Corollary 2. $$ki(A\cap cB)\setminus iki(A\cap cB)=V.$$

Proof. Note that $$i(A\cap cB)=iA\cap icB=iA\setminus kB.$$ By Claim 3, we conclude that \eqalign{ki(A\cap cB)\setminus iki(A\cap cB)&=&k(iA\setminus kB)\setminus ik(iA\setminus kB)\cr&=&[(iA\setminus kB)\cup V]\setminus ik(iA\setminus kB)\cr&=&[(iA\setminus kB)\setminus ik(iA\setminus kB)]\cup [V\setminus ik(iA\setminus kB)]\cr&=&[i(iA\setminus kB)\setminus ik(iA\setminus kB)]\cup V\cr&=&\varnothing\cup V\cr&=&V.}

Since $$kiA\setminus ikiA=A\setminus iA=V,$$ this proves that $$kiA\setminus ikiA=ki(A\cap cB)\setminus iki(A\cap cB).$$

This answers the question, but for completeness, we also show that the diagrams imply $$A\cup cB$$ is clopen.

Claim 4. $$iB\setminus iA$$ is clopen.

Proof. Since $$iB$$ and $$i(A\cap B)$$ are both clopen, it follows that $$iB\setminus iA=iB\setminus (iA\cap iB)=iB\setminus i(A\cap B)$$ is also clopen.

Claim 5. $$iB\cap V=\varnothing.$$

Proof.

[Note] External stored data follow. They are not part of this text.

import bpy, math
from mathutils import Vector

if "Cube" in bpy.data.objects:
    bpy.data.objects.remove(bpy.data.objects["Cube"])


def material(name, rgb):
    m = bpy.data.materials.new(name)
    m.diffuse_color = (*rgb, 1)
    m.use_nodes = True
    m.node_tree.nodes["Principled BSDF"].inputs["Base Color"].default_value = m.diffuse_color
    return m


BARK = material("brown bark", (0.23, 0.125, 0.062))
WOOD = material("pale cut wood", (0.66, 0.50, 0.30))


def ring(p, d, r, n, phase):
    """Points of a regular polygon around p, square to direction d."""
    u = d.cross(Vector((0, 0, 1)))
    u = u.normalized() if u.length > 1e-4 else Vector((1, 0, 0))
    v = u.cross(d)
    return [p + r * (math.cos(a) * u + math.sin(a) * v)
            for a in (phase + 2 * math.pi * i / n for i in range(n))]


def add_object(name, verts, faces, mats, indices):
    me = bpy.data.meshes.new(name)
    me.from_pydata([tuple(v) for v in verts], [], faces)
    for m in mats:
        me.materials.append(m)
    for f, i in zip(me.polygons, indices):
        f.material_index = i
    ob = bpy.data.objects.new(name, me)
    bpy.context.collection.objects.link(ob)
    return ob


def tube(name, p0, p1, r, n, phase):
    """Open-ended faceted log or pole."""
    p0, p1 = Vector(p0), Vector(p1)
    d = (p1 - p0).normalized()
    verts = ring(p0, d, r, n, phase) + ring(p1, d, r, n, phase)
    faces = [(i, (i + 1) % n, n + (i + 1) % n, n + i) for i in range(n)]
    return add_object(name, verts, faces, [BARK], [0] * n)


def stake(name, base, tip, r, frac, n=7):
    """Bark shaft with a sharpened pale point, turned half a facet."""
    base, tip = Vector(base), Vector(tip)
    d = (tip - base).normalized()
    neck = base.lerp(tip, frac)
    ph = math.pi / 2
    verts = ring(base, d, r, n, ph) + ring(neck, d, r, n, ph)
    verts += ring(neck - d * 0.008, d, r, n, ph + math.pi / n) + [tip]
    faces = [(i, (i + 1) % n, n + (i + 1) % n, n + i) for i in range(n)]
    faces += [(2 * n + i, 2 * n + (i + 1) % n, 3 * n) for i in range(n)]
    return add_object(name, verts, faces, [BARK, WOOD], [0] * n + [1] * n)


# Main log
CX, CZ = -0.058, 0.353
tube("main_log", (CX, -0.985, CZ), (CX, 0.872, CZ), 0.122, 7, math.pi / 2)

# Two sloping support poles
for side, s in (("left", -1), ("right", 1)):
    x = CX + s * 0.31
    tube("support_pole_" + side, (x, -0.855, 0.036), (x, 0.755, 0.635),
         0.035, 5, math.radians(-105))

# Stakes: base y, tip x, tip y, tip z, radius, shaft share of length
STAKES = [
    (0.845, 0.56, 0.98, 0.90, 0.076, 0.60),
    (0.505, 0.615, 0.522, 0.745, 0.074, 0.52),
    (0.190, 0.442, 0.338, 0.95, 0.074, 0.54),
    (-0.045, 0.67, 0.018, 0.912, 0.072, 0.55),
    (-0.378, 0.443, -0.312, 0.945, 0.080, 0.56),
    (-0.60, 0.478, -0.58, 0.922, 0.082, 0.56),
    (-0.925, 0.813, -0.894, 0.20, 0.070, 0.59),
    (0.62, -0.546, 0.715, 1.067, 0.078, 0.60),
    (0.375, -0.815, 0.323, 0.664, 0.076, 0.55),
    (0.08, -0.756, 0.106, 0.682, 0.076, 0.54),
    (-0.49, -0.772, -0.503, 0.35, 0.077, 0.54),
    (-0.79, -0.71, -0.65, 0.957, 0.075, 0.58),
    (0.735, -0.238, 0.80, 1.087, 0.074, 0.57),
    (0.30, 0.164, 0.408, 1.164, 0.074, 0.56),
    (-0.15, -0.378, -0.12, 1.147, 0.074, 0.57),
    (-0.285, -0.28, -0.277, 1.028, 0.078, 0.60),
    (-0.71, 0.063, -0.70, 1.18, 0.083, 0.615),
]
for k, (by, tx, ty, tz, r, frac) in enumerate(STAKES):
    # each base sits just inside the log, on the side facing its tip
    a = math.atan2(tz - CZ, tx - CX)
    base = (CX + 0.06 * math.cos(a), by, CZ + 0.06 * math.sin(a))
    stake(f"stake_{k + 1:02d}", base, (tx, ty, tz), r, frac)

Since $$iB\cap V\subset iB\setminus iA,$$ if $$iB\cap V\neq\varnothing,$$ then Claim 4 implies $$iB\setminus iA$$ is a nonempty open set such that $$(iB\setminus iA)\cap A\subset V,$$ contradicting $$i_AV=\varnothing.$$ Thus $$iB\cap V=\varnothing.$$

Claim 6. $$A\cup cB$$ is clopen.

Proof. Claim 5 implies $$iB\setminus iA=iB\setminus A.$$ But $$iB\setminus A=(B\setminus Y)\setminus A=B\setminus A$$ since $$Y\subset A.$$ Thus $$B\setminus A$$ is clopen by Claim 4. Hence $$c(B\setminus A)=A\cup cB$$ is also clopen. $$\blacksquare$$